“The whole law is summed up in a single commandment, ‘You shall love your neighbor as yourself.’ If, however, you bite and devour one another, take care that you are not consumed by one another.”

If you bite and devour one another, take care that you are not consumed by one another.

Concerning this verse, John Wesley writes:

“But if — On the contrary, in consequence of the divisions which those troublers have occasioned among you, ye bite one another by evil speaking. And devour one another — By railing and clamor. Take heed ye be not consumed one of another — By bitterness, strife, and contention, our health and strength, both of body and soul, are consumed, as well as our substance and reputation.”

Of course, John Wesley sometimes handled others with a little less grace than could have been offered.

The story goes that once while he was preaching, he saw a woman in the audience who was known for her critical attitude.

All through the service she stared at his new tie. When the meeting ended, she came up to him and said sharply, “Mr. Wesley, the strings on your bow tie are much too long. It’s an offense to me.”

He asked if any of the women at the service happened to have a pair of scissors. Someone did, and after they handed them to him he gave them to the woman and asked her to trim the strings. She did.

“Are you sure they are all right now?” he asked.

“Yes, that’s much better.”

“Then let me have those shears a moment,” Wesley said. “I’m sure you wouldn’t mind if I also give you a bit of correction. I don’t want to be cruel, but I must tell you, madam, that your tongue is an offense to me — it’s too long! Please stick it out; I’d like to take some off!” (Thanks to R. Kent Hughes' "1001 Great Stories 'Quotes,'" 1998, p95

Conflict within the body of Christ can devour you physically, emotionally, and spiritually.

But it can occur.

And it does occur.

If often begins when grace has failed to prevail.
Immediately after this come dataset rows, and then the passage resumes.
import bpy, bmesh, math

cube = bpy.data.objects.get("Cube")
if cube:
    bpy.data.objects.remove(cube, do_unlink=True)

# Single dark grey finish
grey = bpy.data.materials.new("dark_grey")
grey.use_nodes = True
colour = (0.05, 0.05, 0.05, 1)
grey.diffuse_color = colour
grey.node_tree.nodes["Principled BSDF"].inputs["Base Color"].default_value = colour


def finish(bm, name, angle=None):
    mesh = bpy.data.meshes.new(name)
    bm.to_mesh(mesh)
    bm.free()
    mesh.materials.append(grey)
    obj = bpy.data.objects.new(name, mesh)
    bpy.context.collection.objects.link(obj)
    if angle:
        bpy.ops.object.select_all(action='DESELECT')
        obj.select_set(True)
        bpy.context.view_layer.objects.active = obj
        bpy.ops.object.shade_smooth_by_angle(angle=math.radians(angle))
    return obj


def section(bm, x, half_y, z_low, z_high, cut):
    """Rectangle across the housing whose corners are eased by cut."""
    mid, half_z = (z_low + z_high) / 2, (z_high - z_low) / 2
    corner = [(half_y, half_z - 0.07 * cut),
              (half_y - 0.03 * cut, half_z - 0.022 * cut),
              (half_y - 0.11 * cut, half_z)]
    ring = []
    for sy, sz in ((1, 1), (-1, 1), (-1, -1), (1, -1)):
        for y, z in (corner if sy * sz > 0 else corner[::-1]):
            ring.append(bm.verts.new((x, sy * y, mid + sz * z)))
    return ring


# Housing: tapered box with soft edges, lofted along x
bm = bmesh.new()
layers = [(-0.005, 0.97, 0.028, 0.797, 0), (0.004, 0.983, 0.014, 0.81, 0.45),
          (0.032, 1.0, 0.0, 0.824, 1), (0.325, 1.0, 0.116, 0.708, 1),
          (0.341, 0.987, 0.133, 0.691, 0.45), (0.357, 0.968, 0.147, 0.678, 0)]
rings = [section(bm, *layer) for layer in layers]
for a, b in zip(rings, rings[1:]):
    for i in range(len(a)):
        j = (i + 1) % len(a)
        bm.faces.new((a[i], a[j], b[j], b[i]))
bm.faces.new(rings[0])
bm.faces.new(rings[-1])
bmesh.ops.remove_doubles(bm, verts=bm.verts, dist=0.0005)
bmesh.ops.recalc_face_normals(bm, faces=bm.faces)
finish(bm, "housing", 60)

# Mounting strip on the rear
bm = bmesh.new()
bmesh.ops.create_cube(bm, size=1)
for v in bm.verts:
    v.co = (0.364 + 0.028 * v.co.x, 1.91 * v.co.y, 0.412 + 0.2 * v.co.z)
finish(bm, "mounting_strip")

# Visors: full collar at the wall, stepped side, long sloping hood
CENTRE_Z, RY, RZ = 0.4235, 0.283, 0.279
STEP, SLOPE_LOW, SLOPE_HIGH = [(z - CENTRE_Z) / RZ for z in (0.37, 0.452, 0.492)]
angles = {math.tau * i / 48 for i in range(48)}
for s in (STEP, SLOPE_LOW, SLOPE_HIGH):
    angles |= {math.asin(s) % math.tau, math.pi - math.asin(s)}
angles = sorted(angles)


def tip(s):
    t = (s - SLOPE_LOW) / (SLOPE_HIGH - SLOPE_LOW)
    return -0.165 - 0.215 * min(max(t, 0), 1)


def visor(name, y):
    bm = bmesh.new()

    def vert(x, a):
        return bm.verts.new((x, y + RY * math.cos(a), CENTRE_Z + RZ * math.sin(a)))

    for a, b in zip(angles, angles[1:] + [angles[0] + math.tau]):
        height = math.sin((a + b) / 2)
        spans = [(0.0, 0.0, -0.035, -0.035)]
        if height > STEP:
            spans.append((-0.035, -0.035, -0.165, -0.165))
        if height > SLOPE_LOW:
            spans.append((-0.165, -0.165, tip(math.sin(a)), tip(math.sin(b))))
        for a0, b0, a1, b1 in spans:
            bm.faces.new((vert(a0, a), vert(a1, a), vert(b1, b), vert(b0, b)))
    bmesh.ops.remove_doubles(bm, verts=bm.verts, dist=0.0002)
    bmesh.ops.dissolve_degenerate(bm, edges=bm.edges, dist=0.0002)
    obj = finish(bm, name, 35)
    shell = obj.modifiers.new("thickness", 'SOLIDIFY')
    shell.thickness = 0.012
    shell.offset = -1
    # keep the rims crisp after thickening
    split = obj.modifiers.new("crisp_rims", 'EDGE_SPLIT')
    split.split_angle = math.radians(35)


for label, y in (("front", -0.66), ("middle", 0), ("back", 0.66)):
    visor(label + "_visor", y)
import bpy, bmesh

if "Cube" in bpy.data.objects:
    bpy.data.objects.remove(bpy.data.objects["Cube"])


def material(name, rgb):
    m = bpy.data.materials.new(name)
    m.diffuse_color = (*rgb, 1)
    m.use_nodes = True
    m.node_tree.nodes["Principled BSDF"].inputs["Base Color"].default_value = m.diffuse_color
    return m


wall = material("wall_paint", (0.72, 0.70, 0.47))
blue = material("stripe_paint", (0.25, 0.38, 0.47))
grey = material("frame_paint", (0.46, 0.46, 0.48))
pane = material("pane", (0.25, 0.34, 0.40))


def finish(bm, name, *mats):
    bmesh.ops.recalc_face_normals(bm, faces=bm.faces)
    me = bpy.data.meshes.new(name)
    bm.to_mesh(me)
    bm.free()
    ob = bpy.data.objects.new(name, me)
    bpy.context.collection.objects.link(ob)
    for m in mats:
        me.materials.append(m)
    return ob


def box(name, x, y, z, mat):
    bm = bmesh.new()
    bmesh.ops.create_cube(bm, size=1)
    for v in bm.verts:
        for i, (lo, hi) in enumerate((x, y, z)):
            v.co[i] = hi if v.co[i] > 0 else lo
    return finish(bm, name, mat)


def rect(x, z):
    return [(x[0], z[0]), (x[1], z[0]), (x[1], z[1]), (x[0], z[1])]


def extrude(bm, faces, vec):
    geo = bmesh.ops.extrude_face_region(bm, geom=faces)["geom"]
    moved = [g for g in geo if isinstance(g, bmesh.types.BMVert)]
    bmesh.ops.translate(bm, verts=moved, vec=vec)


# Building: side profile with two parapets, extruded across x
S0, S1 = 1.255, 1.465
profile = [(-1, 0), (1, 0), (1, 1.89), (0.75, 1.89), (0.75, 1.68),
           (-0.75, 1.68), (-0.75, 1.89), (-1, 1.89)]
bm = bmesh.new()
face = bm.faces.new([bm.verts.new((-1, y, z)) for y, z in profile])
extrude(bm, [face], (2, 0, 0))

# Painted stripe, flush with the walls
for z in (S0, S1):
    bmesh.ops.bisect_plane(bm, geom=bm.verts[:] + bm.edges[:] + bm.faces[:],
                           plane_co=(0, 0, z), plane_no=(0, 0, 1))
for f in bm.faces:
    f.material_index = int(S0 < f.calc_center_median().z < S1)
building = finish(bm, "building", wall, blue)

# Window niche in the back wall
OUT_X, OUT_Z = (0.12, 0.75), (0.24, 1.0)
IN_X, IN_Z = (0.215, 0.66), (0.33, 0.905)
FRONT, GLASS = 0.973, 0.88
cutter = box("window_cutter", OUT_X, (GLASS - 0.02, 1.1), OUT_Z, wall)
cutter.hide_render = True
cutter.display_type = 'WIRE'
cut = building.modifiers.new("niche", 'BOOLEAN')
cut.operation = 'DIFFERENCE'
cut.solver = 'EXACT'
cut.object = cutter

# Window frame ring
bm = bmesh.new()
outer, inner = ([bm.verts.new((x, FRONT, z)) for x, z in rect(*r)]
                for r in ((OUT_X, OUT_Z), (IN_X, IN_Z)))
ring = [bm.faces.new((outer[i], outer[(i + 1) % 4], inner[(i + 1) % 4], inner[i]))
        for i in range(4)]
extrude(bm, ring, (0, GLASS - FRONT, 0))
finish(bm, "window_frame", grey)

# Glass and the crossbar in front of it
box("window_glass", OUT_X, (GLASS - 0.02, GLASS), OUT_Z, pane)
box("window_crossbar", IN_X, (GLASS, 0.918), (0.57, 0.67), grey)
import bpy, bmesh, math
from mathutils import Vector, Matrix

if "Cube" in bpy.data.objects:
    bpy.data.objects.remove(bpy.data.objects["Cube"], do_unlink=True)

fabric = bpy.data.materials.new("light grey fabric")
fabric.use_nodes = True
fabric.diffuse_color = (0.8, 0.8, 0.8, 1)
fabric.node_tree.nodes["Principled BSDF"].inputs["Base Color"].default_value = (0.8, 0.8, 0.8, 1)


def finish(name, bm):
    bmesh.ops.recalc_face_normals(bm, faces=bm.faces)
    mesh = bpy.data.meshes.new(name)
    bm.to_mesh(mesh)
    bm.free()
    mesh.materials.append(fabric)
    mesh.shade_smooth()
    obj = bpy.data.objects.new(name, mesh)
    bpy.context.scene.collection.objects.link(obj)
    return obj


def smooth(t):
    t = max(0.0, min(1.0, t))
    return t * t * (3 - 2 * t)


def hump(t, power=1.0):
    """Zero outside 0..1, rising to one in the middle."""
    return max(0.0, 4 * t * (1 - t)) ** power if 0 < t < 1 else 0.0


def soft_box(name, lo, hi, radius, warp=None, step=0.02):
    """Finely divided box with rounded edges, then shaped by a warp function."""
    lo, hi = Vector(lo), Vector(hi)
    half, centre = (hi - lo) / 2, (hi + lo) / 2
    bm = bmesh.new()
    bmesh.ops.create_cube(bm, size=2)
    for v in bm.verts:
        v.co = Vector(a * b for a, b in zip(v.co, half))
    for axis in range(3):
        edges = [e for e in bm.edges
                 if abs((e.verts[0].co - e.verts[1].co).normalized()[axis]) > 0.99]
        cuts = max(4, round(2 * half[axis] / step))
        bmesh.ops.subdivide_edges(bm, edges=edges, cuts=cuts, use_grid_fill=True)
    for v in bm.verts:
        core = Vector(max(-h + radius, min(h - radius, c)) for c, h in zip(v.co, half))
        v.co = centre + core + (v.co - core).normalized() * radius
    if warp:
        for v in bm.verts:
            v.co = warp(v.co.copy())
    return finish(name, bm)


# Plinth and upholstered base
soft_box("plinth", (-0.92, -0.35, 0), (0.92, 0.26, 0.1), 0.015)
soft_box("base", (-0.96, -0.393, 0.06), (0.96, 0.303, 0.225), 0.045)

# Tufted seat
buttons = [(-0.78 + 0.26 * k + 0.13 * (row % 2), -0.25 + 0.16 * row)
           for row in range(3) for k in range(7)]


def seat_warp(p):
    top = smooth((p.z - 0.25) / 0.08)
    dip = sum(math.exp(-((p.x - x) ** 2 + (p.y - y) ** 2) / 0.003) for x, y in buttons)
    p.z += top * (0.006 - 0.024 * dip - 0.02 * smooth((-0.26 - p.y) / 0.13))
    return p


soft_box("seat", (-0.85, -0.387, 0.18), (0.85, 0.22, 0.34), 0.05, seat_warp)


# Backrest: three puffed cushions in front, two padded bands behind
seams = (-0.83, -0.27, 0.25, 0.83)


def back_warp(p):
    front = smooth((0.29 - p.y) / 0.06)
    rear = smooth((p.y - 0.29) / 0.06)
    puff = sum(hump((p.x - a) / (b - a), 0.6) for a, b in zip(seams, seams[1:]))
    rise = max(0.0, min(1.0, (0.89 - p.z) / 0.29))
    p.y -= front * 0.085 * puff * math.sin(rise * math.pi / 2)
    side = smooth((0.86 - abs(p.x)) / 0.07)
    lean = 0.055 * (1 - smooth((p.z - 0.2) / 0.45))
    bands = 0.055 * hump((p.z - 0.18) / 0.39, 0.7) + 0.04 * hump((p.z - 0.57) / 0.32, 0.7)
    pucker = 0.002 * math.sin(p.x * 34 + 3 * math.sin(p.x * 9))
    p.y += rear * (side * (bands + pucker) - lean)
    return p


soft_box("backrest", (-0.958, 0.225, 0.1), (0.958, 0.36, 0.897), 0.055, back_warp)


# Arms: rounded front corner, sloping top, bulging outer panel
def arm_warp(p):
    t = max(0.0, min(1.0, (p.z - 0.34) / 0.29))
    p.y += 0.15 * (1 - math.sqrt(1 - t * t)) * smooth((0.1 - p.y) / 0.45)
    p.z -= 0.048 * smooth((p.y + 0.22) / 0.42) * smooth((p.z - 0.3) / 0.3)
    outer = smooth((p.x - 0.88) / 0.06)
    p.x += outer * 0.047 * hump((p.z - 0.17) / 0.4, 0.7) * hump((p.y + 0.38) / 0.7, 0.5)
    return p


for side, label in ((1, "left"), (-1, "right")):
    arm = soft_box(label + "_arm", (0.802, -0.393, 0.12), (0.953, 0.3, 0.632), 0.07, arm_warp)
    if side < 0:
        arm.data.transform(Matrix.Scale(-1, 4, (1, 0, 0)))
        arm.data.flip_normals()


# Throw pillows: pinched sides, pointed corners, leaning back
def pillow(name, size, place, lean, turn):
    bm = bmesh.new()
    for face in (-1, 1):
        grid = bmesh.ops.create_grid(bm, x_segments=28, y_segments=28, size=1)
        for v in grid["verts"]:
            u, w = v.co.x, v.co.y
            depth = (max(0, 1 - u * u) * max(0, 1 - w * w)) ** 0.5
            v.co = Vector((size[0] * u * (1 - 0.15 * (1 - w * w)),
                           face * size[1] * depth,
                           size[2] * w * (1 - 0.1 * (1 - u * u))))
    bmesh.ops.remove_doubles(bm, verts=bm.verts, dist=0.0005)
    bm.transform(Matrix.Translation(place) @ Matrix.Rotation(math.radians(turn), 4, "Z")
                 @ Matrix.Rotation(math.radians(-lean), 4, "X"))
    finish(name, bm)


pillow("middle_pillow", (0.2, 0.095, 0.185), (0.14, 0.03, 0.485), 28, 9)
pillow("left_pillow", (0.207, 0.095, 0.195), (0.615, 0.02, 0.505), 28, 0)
Such was the case with the Galatian community, within which there was a group of Judaizers telling Gentile believers they had to subscribe to Mosaic law, including circumcision. In his letter, Paul flat out rejects the Judaizers and encourages the Galatian community to center on the law of Christ and the work of the Holy Spirit. He tells them that the greatest law is the law of love, and that Christians should become slaves to each other through self-sacrifice.

It’s really hard to be mad at someone when they’re serving you at the table, Amen?

Rather than engage in endless conflict within the body of Christ, we need to engage in love, Christ-like love. Living out the perfect love of Christ is what holds a community together. It's summed up this way: “love your neighbor as yourself.”

We are called to fulfill God’s law by being in Christ and filled with the Holy Spirit. Following Christ fulfills the law, “you shall love your neighbor as yourself.”

When you live otherwise in community, as was evident in the Galatian church, the ultimate outcome is devouring one another. They were in danger of becoming Christian cannibals.

What is the alternative menu?

The fruit of the Spirit …

First on Paul’s menu list is Love.

Love should be the most prevalent dish in any Christian community.

Sisters and brothers, love covers a multitude of sins.

If the world sees the church engage in Christian cannibalism … devouring and biting one another … the work of the Holy Spirit will be hindered and nothing we can do will draw them into fellowship.

But if the church feeds on a diet of the fruit of the Holy Spirit, dishes that same diet to the ones we seek to serve, then the world would want to feast at this table.

They will, as songwriter Randy Stonehill would say, 'clamor at our door, and find the life they hunger for.'

Grace and peace ...